Cut Your Pollution Contribution
There are some simple ways to cut back on polluting at home: reduce bacteria by picking up after your pets and disposing of the waste properly; wash your car on your lawn where the chemicals and soap can be absorbed and filtered by the soil instead of washing directly into a ditch or stream; maintain your septic tank — find out how here!
Gardening for Water Quality
When it comes to gardening and water quality, there are a variety of ways you can make an impact: planting/preserving trees and introducing rain gardens and rain barrels to your gardening repertoire. Rain gardens hold and slowly filter water, preventing runoff, while rain barrels and cisterns harvest rainwater to be reused. Find out more about how to install your own rain garden or install a rain barrel.
Learn other great tips and tools to reduce pollution with N.C. State Cooperative Extension’s A Gardener’s Guide to Protecting Water Quality.
And here are some more general ways you can address climate change by cutting back on your carbon footprint — individually, we can make a difference together will make a difference. If you have a tip to share, please email it to firstname.lastname@example.org.
- Reduce, Reuse and Recycle
Yep, that still works!
- Use Water More Efficiently
Less water, less energy needed to pump to your home.
- Commit to Eating More Plants and Less Meat
Livestock contribute 14.5% of global greenhouse emissions. Eat less meat and while you’re at it, choose locally sourced foods when possible and buying food with less packaging.
- Install a smart thermometer to reduce energy use at home.
- Plant more trees and/or support groups that do.

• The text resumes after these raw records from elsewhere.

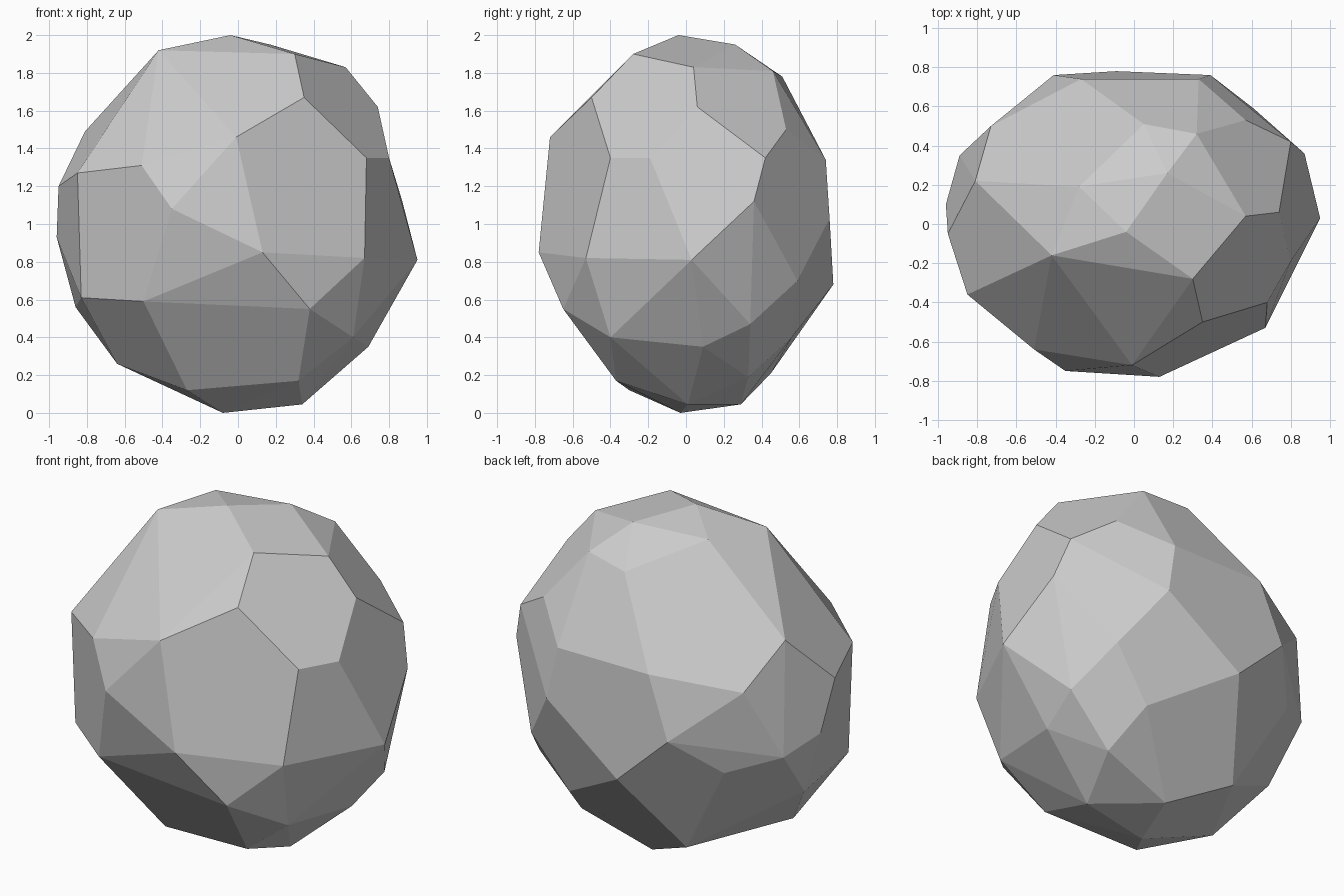
import bpy
import bmesh
import math

# Corner points of the faceted stone, listed from crown to base
CORNERS = [
    # crown
    (-.04, -.04, 2.0), (.3, -.28, 1.9), (-.42, -.16, 1.92), (-.28, .19, 1.94),
    (.17, .26, 1.95), (.57, .04, 1.83), (.32, .46, 1.81), (.05, .51, 1.78),
    (.35, -.5, 1.67), (.74, .06, 1.62), (-.81, .22, 1.49), (.57, .53, 1.5),
    (-.01, -.72, 1.46),
    # upper belly
    (.68, -.4, 1.35), (.8, -.19, 1.35), (.8, .42, 1.35), (-.85, -.36, 1.27),
    (-.51, -.64, 1.31), (-.95, -.05, 1.2), (-.27, .74, 1.34), (.33, .74, 1.34),
    (-.73, .5, 1.26), (-.35, -.75, 1.08), (.87, .36, 1.12), (.39, .76, 1.03),
    (-.41, .76, .98),
    # lower belly
    (-.96, .1, .93), (-.89, .35, .86), (.13, -.78, .85), (.67, -.53, .82),
    (.95, .03, .81), (-.63, .54, .77), (-.09, .78, .68), (.61, .59, .7),
    (-.83, -.35, .61), (-.5, -.6, .59), (.38, -.65, .55), (-.86, .11, .56),
    # base
    (.73, .34, .47), (.61, -.4, .4), (.38, .56, .4), (.69, .09, .35),
    (-.64, -.1, .26), (-.32, .45, .21), (.32, -.37, .17), (.46, .33, .19),
    (-.27, -.3, .12), (.34, .01, .045), (.02, .29, .045), (-.08, -.03, 0),
]

# Wrap the corners in a convex skin
bm = bmesh.new()
for co in CORNERS:
    bm.verts.new(co)
hull = bmesh.ops.convex_hull(bm, input=bm.verts[:])
unused = {e for key in ("geom_interior", "geom_unused") for e in hull[key]
          if isinstance(e, bmesh.types.BMVert)}
bmesh.ops.delete(bm, geom=list(unused), context='VERTS')

# Merge nearly level triangles into broad flat facets
bmesh.ops.dissolve_limit(bm, angle_limit=math.radians(7),
                         verts=bm.verts[:], edges=bm.edges[:])
bmesh.ops.recalc_face_normals(bm, faces=bm.faces[:])

mesh = bpy.data.meshes.new("faceted_rock")
bm.to_mesh(mesh)
bm.free()
rock = bpy.data.objects.new("faceted_rock", mesh)
bpy.context.collection.objects.link(rock)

Check out resources like vote411.org.
- Be active in your community and find ways to support youth-led movements that focus on the environment.